Document images with source code:

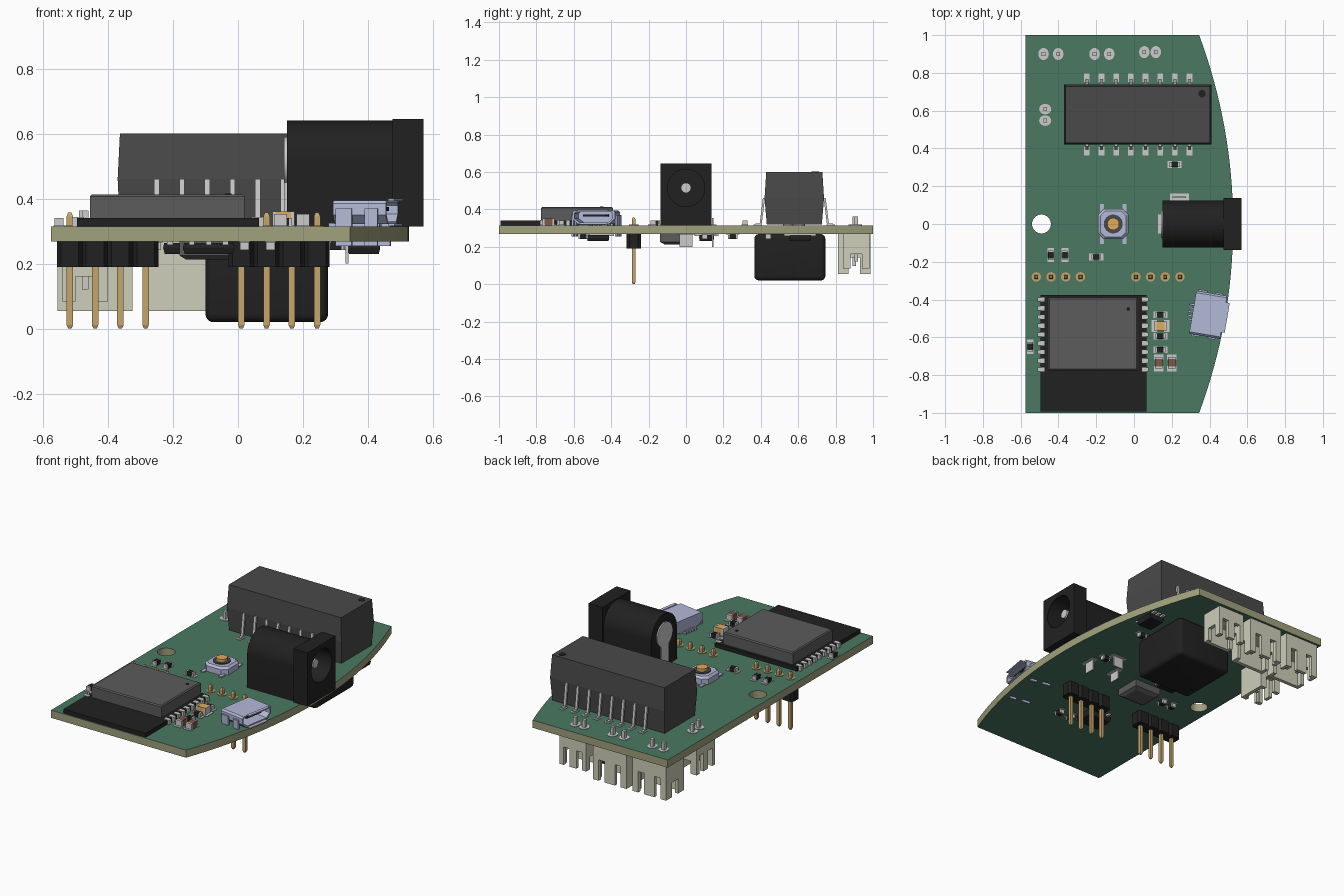
import bpy, bmesh
from math import sin, cos, pi, asin, radians
from mathutils import Matrix, Vector

if "Cube" in bpy.data.objects:
    bpy.data.objects.remove(bpy.data.objects["Cube"])


def material(name, r, g, b):
    m = bpy.data.materials.new(name)
    m.diffuse_color = [(c / 255) ** 2.2 for c in (r, g, b)] + [1]
    m.use_nodes = True
    m.node_tree.nodes["Principled BSDF"].inputs["Base Color"].default_value = m.diffuse_color
    return m


GREEN = material("solder_mask", 76, 120, 98)
EDGE = material("board_edge", 160, 160, 125)
BLACK = material("black_plastic", 38, 38, 38)
DARK = material("dark_grey", 75, 75, 75)
SHIELD = material("shield_grey", 92, 92, 92)
METAL = material("tin", 190, 192, 192)
GOLD = material("gold", 196, 164, 108)
LILAC = material("steel_blue", 178, 184, 215)
CREAM = material("cream_nylon", 205, 205, 185)
BROWN = material("ceramic_brown", 125, 88, 72)
AMBER = material("amber", 224, 170, 90)
T, B = 0.315, 0.268        # board top and bottom heights
MAP = {'x': lambda a, b, c: (c, a, b), 'y': lambda a, b, c: (a, c, b), 'z': lambda a, b, c: (a, b, c)}


def circle(cx, cy, r, n=32, start=0.0, sweep=2 * pi):
    return [(cx + r * cos(start + sweep * i / n), cy + r * sin(start + sweep * i / n)) for i in range(n)]


class Part:
    """Collects simple solids into one mesh object."""

    def __init__(self, matrix=None):
        self.bm, self.matrix = bmesh.new(), matrix or Matrix()

    def rings(self, rings):
        vs = [[self.bm.verts.new(self.matrix @ Vector(p)) for p in r] for r in rings]
        n = len(vs[0])
        for lo, hi in zip(vs, vs[1:]):
            for i in range(n):
                self.bm.faces.new((lo[i], lo[(i + 1) % n], hi[(i + 1) % n], hi[i]))
        self.bm.faces.new(vs[0][::-1])
        self.bm.faces.new(vs[-1])

    def prism(self, pts, axis, lo, hi):
        self.rings([[MAP[axis](a, b, c) for a, b in pts] for c in (lo, hi)])

    def box(self, x0, x1, y0, y1, z0, z1):
        self.prism([(x0, y0), (x1, y0), (x1, y1), (x0, y1)], 'z', z0, z1)

    def block(self, x, y, sx, sy, z0, z1):
        self.box(x - sx / 2, x + sx / 2, y - sy / 2, y + sy / 2, z0, z1)

    def loft(self, x, y, levels):
        self.rings([[(x + i * hx, y + j * hy, z) for i, j in ((-1, -1), (1, -1), (1, 1), (-1, 1))]
                    for z, hx, hy in levels])

    def finish(self, name, mat, smooth=False, cut=None):
        bmesh.ops.recalc_face_normals(self.bm, faces=self.bm.faces)
        me = bpy.data.meshes.new(name)
        self.bm.to_mesh(me)
        self.bm.free()
        me.materials.append(mat)
        ob = bpy.data.objects.new(name, me)
        bpy.context.collection.objects.link(ob)
        bpy.ops.object.select_all(action='DESELECT')
        ob.select_set(True)
        bpy.context.view_layer.objects.active = ob
        if cut:
            mod = ob.modifiers.new("cut", 'BOOLEAN')
            mod.operation, mod.solver, mod.object = 'DIFFERENCE', 'EXACT', cut
            bpy.ops.object.modifier_apply(modifier="cut")
            bpy.data.objects.remove(cut)
        if smooth:
            bpy.ops.object.shade_smooth_by_angle(angle=radians(35))
        return ob


def cutter(pts, axis, lo, hi, mat, matrix=None):
    c = Part(matrix)
    c.prism(pts, axis, lo, hi)
    ob = c.finish("cutter", mat)
    ob.hide_render = True
    return ob


# Board with one bowed side and a mounting hole
R = 2.868
a = asin(1 / R)
p = Part()
p.prism([(-0.575, 1), (-0.575, -1)] + circle(0.525 - R, 0, R, 32, -a, 2 * a) + [(0.345, 1)], 'z', B, T)
board = p.finish("board", EDGE, cut=cutter(circle(-0.49, 0, 0.05), 'z', 0, 1, EDGE))
board.data.materials.append(GREEN)
for f in board.data.polygons:
    f.material_index = int(abs(f.normal.z) > 0.9)

# Power converter: tapered body, orientation dot, bent leads
p = Part()
p.loft(0.02, 0.579, [(T + .003, .383, .147), (0.46, .39, .159), (0.6, .383, .15)])
p.finish("converter_body", DARK)
p = Part()
p.prism(circle(0.36, 0.69, 0.02, 20), 'z', 0.598, 0.602)
p.finish("converter_dot", BLACK)
p = Part()
lead = [(.15, .46), (.168, .46), (.185, .325), (.207, .325), (.207, T), (.175, T), (.158, .45), (.15, .45)]
for i in range(8):
    x = -0.25 + i * 0.0777
    for s in (-1, 1):
        p.prism([(0.579 + s * u, z) for u, z in lead], 'x', x - .008, x + .008)
        p.block(x, 0.579 + s * .195, .03, .045, T, T + .003)
p.finish("converter_leads", METAL)

# Barrel power jack with socket, centre pin, rear contact and solder tabs
dome = [(-0.125, T), (0.125, T)] + circle(0, 0.515, 0.125, 32, 0, pi) + [(-0.125, 0.515)]
bore = circle(0, 0.515, 0.1)
p = Part()
p.prism(dome, 'x', 0.15, 0.476)
p.finish("jack_barrel", BLACK, True, cutter(bore, 'x', 0.28, 0.7, BLACK))
p = Part()
p.box(0.475, 0.57, -0.137, 0.137, T, 0.645)
p.finish("jack_face", BLACK, True, cutter(bore, 'x', 0.28, 0.7, BLACK))
p = Part()
p.prism(circle(0, 0.515, 0.027, 20), 'x', 0.27, 0.53)
p.prism(circle(0, 0.515, 0.075, 32), 'x', 0.142, 0.151)
p.box(0.142, 0.15, -0.035, 0.035, 0.21, 0.5)
p.box(0.331, 0.339, -0.035, 0.035, 0.2, T)
p.box(0.205, 0.275, 0.138, 0.146, 0.2, T + .04)
for x, y, sx, sy in ((.146, 0, .04, .1), (.335, 0, .04, .1), (.24, .142, .1, .04)):
    p.block(x, y, sx, sy, B - .003, T + .003)
p.finish("jack_contacts", METAL, True)

# Micro socket, turned square to the bowed edge
M = Matrix.Translation((0.39, -0.48, 0)) @ Matrix.Rotation(-asin(.48 / R), 4, 'Z')
shell = [(-.085, .322), (.085, .322), (.115, .35), (.115, .385), (.105, .395), (-.105, .395), (-.115, .385), (-.115, .35)]
p = Part(M)
p.prism(shell, 'x', -.08, .085)
inner = [(y * .9, .359 + (z - .359) * .78) for y, z in shell]
p.finish("micro_socket_shell", LILAC, cut=cutter(inner, 'x', -.05, .2, LILAC, M))
p = Part(M)
for s in (-1, 1):
    p.block(-.045, s * .118, .05, .012, .255, .37)
    p.block(.04, s * .118, .04, .012, .255, .37)
    p.block(-.02, s * .05, .12, .035, T, .325)
p.box(.085, .105, -.08, .08, .393, .4)
p.box(.085, .105, -.07, .07, .316, .323)
for i in range(5):
    p.block(-.09, -.04 + i * .02, .03, .01, T, .325)
p.finish("micro_socket_tabs", LILAC)
p = Part(M)
p.box(-.055, .065, -.06, .06, .362, .374)
p.finish("micro_socket_tongue", BLACK)

# Push button
p = Part()
octagon = [(-.08, -.05), (-.05, -.08), (.05, -.08), (.08, -.05), (.08, .05), (.05, .08), (-.05, .08), (-.08, .05)]
p.rings([[(-.11 + x * k, y * k, z) for x, y in octagon] for z, k in ((T, 1), (.35, 1), (.362, .85))])
for i in (-1, 1):
    for j in (-1, 1):
        p.block(-.11 + i * .06, j * .085, .022, .04, T, .322)
p.finish("button_base", LILAC)
p = Part()
p.prism(circle(-.11, 0, .05, 24), 'z', .36, .367)
p.finish("button_collar", DARK, True)
p = Part()
p.prism(circle(-.11, 0, .032, 24), 'z', .36, .385)
p.finish("button_cap", AMBER, True)

# Radio module
p = Part()
p.box(-.495, .065, -.992, -.375, T, .34)
p.finish("radio_board", BLACK)
p = Part()
p.loft(-.2175, -.5825, [(.34, .2375, .1925), (.407, .2375, .1925), (.413, .231, .186)])
p.finish("radio_shield", SHIELD)
p = Part()
p.prism(circle(-.03, -.45, .01, 16), 'z', .41, .415)
p.finish("radio_dot", BLACK)
p = Part()
for i in range(9):
    for x in (-.492, .06):
        p.block(x, -.4 - i * .0463, .036, .022, T, .343)
p.finish("radio_pads", METAL)

# Two four-pin headers
for name, x0 in (("left", -.517), ("right", .01)):
    h, g = Part(), Part()
    for i in range(4):
        x = x0 + i * .0777
        h.prism([(x + u * .0389, -.28 + v * .0389) for u, v in
                 ((-1, -.6), (-.7, -1), (.7, -1), (1, -.6), (1, .6), (.7, 1), (-.7, 1), (-1, .6))], 'z', .19, B)
        g.loft(x, -.28, [(0, .005, .005), (.012, .01, .01), (.345, .01, .01), (.357, .005, .005)])
        g.prism(circle(x, -.28, .025, 16), 'z', T, T + .003)
    h.finish(name + "_header_housing", BLACK)
    g.finish(name + "_header_pins", GOLD)


# Cable connectors hanging under the board: slotted walls around two pins
def wall(w, h, slots, half, deep):
    pts = [(-w / 2, 0), (w / 2, 0), (w / 2, -h)]
    for s in slots:
        pts += [(s + half, -h), (s + half, -h + deep), (s - half, -h + deep), (s - half, -h)]
    return pts + [(-w / 2, -h)]


def connector(name, x, y, w, d, h, pitch, turn=0):
    m = Matrix.Translation((x, y, B)) @ Matrix.Rotation(radians(turn), 4, 'Z')
    p, t = Part(m), .022
    p.box(-w / 2 + .001, w / 2 - .001, -d / 2 + .001, d / 2 - .001, -.06, 0)
    p.box(-w / 2, w / 2, -d / 2, -d / 2 + t, -h, 0)
    p.prism(wall(w, h, (w * .24, -w * .24), .02, h * .6), 'y', d / 2 - t, d / 2)
    for s in (-1, 1):
        p.prism(wall(d, h, (0,), .03, h * .42), 'x', s * w / 2, s * (w / 2 - t))
    p.finish(name, CREAM)
    p = Part(m)
    for s in (-1, 1):
        p.block(s * pitch / 2, 0, .02, .02, -h * .8, .095)
        p.prism([(s * pitch / 2 + u, v * 1.15) for u, v in circle(0, 0, .028, 16)], 'z', .04, .05)
    p.finish(name + "_pins", METAL)


connector("corner_connector", -.44, .9, .23, .172, .214, .0777)
connector("middle_connector", -.17, .9, .23, .172, .214, .0777)
connector("small_connector", .085, .91, .18, .14, .184, .061)
connector("side_connector", -.47, .578, .18, .14, .184, .061, 90)

# Large moulded block under the board
p = Part()
p.box(-.1, .277, .365, .745, .02, B)
ob = p.finish("power_block", BLACK)
mod = ob.modifiers.new("round", 'BEVEL')
mod.width, mod.segments = .025, 4
bpy.ops.object.modifier_apply(modifier="round")
bpy.ops.object.shade_smooth_by_angle(angle=radians(35))

# Small surface-mount parts: x, y, length, width, turned, body, under board
chips = [(.215, .315, 0), (-.44, -.165, 1), (-.365, -.165, 1), (-.2, -.175, 0), (-.55, -.65, 1),
         (.14, -.48, 0), (.14, -.595, 0), (.14, -.665, 0)]
chips = [(x, y, .05, .028, t, BLACK, False) for x, y, t in chips]
chips += [(.13, -.735, .06, .04, 1, BROWN, False), (.2, -.735, .06, .04, 1, BROWN, False),
          (.14, -.54, .065, .05, 0, AMBER, False)]
chips += [(x, y, .05, .028, t, BLACK, True) for x, y, t in
          ((-.28, -.08, 1), (-.35, -.08, 1), (.31, .44, 0), (.3, .1, 0), (.02, -.55, 1), (.1, -.55, 1), (-.25, .25, 1))]
for x, y, l, w, t, mat, under in chips:
    m = Matrix.Translation((x, y, B if under else T)) @ Matrix.Rotation(t * pi / 2, 4, 'Z')
    s, k = (-1 if under else 1), .9 * w
    p, q = Part(m), Part(m)
    p.block(0, 0, l * .7, w, 0, s * k)
    for e in (-1, 1):
        q.block(e * l * .43, 0, l * .18, w, 0, s * (k + .001))
        q.block(e * l * .52, 0, l * .45, w * 1.25, 0, s * .003)
    p.finish("chip_body", mat)
    q.finish("chip_ends", METAL)

# Inductor, controller chip, diode and transistor under the board
p = Part()
p.loft(-.09, -.06, [(.213, .07, .055), (.225, .09, .078), (B, .09, .078)])
p.finish("inductor", SHIELD)
for name, x, y, hx, hy in (("controller", -.09, -.47, .08, .06), ("diode", .387, .61, .05, .06), ("transistor", -.17, .11, .06, .04)):
    p, q = Part(), Part()
    p.loft(x, y, [(.23, hx * .92, hy * .92), (.248, hx, hy), (.264, hx * .95, hy * .95)])
    for i in (-1, 0, 1):
        q.block(x + i * hx * .65, y, .018, 2 * hy + .05, .258, B)
    p.finish(name + "_body", BLACK)
    q.finish(name + "_leads", METAL)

### REQUIRED WORK
Filter the entries and keep only the lines holding "AMBER".

### ANSWER FOR THIS EXERCISE
AMBER = material("amber", 224, 170, 90)
p.finish("button_cap", AMBER, True)
          (.14, -.54, .065, .05, 0, AMBER, False)]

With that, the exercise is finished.